The remainder of the Powel papers are those of Elizabeth's nephew and adopted son, and his descendants. John Hare Powel, who changed his name from John Powel Hare in 1807, was active in public affairs and was much interested in improving breeds of cattle in America. His correspondence, 1806-1839, contains much on these matters as well as on early railroads, the location of tracks in the city of Philadelphia, and on canals. A group of papers, 1830-1850, on coal lands in Pennsylvania describes their possibilities. Personal papers include: a diary, 1806, of a trip to Calcutta; letter books, 1827-1830 and 1849-1853; a commonplace book; and an abridgement of Robertson's History of Charles V complete his personal papers. His business papers showing the activities of a well-to-do landowner cover the years 1820-1856.

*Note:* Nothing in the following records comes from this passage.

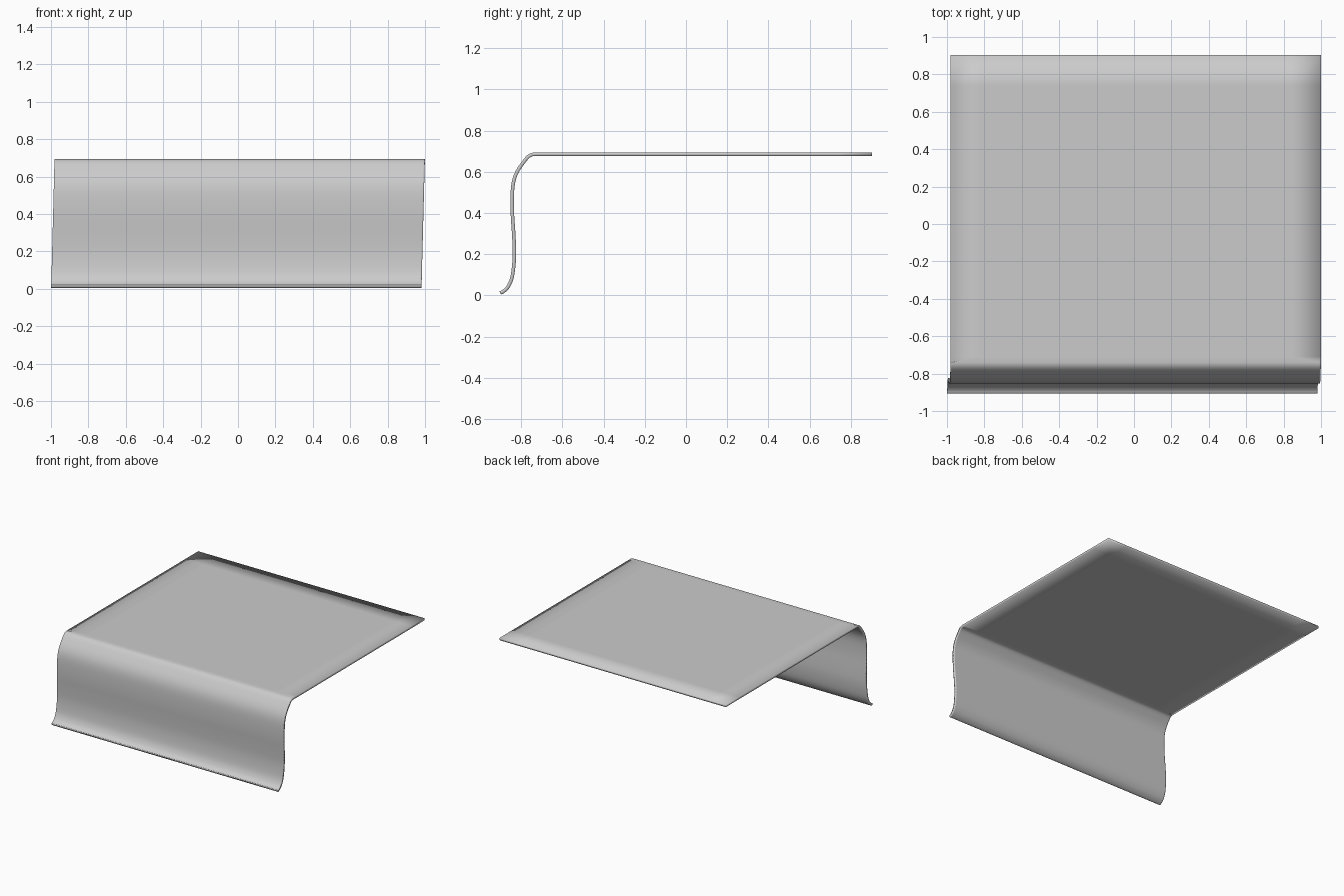
import bpy, bmesh
from mathutils import Vector

if "Cube" in bpy.data.objects:
    bpy.data.objects.remove(bpy.data.objects["Cube"])

THICK = 0.017

# Centreline of the sheet seen from the side (y, z): curled hem, drop, shoulder
KEYS = [(-0.902, 0.012), (-0.884, 0.021), (-0.862, 0.045), (-0.843, 0.095),
        (-0.833, 0.19), (-0.836, 0.29), (-0.843, 0.40), (-0.843, 0.50),
        (-0.835, 0.56), (-0.817, 0.605), (-0.790, 0.645), (-0.764, 0.675),
        (-0.740, 0.685)]


def smooth_path(keys, steps):
    """Catmull-Rom curve through the key points."""
    p = [Vector(k) for k in keys]
    p = [2 * p[0] - p[1]] + p + [p[-1] + Vector((0.03, 0))]
    out = []
    for a, b, c, d in zip(p, p[1:], p[2:], p[3:]):
        for i in range(steps):
            t = i / steps
            out.append(0.5 * (2 * b + (c - a) * t + (2 * a - 5 * b + 4 * c - d) * t * t
                              + (3 * b - a - 3 * c + d) * t ** 3))
    return out + [p[-2]]


# Rows of (y, z, side loop inset): crisp sides on the drop, soft sides on top
rows = [(v.x, v.y, 0.008) for v in smooth_path(KEYS, 4)]
rows += [(y, 0.685, 0.16) for y in (-0.71, -0.3, 0.3, 0.74, 0.904)]

bm = bmesh.new()
grid = []
for y, z, inset in rows:
    shift = -0.009 + 0.018 * z / 0.69          # slight sideways lean of the drop
    xs = (-0.990, -0.990 + inset, -0.4, 0.4, 0.990 - inset, 0.990)
    grid.append([bm.verts.new((x + shift, y, z)) for x in xs])
for r0, r1 in zip(grid, grid[1:]):
    for i in range(len(r0) - 1):
        bm.faces.new((r0[i], r0[i + 1], r1[i + 1], r1[i]))
for f in bm.faces:
    f.smooth = True
mesh = bpy.data.meshes.new("draped_sheet")
bm.to_mesh(mesh)
bm.free()

# Draped sheet with a constant thickness
sheet = bpy.data.objects.new("draped_sheet", mesh)
bpy.context.collection.objects.link(sheet)
solid = sheet.modifiers.new("thickness", 'SOLIDIFY')
solid.thickness = THICK
solid.offset = 0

Samuel Powel, son of John Hare Powel, lived in Philadelphia and Newport. His papers largely supplement those of his father and deal with similar subjects. They include business papers and accounts, 1843-1885, with many bills and receipts, 1856-1857, on the construction of the Newport house; a diary kept while in Europe, 1841, and personal correspondence, 1843-1884, containing many letters to members of his family and a number, 1843-1869, from Dorothea Dix.

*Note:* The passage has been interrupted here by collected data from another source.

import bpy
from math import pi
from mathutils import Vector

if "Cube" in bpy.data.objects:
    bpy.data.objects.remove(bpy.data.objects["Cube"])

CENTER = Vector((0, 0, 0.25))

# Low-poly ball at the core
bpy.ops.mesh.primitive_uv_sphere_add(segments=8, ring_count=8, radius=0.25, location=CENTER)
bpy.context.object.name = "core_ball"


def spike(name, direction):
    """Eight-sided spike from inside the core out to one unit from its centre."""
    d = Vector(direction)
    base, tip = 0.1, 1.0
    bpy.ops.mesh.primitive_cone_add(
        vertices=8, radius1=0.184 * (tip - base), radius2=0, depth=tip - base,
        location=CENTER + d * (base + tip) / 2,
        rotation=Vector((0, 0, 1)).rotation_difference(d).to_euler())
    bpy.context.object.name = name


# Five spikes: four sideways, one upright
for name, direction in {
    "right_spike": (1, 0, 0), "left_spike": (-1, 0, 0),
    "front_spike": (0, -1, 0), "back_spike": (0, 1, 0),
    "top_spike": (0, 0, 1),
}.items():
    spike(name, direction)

Among the remaining Powel papers are those of Mary Edith Powel, including her garden notebooks, 1894-1919; journal, 1898-1907, 1923-1926; correspondence, almost entirely personal, 1883-1925; genealogical notes; and several scrapbooks and notebooks.
Samuel Powel married Mary Johnston who was born in Jamaica, B.W.I. Through her came a large group of papers of the Johnston, Taylor, and Cole families of Jamaica. They deal largely with the operation of plantations on that island. Dr. Alexander Johnston, a physician, is represented by daybooks, 1782-1783; ledgers, 1764-1769, 1773-1775; journal, 1760-1772; diaries, 1773-1775 and 1787; and commonplace book, 1764, containing medical discourses delivered at Aberdeen, Scotland. Of James Johnston there is correspondence, 1807-1836; accounts, 1821-1830; and a few military papers, 1793-1833, showing the life of a Jamaica planter.
The bulk of the Johnston papers are those of Robert Johnston, who spent most of his life in England, moving to Newport, R.I., about 1832-1834. The Robert Johnston papers include the original journals of his travels in northern Europe and Russia, 1814, in Scotland, 1810 and 1813, and in Ireland, 1812. Also included are journals of a voyage from London to Jamaica, 1813, and one of his residence at Newport, 1835-1839; correspondence, 1802-1839, dealing with business, literary, and personal affairs; and business papers, 1817-1836, concerning his Jamaica plantation and a projected railroad from London to Southampton, a plan he originated.
Business papers, 1783-1813, of John Taylor and of Jacob Thomas Cole, Jamaica planters, are also in this collection.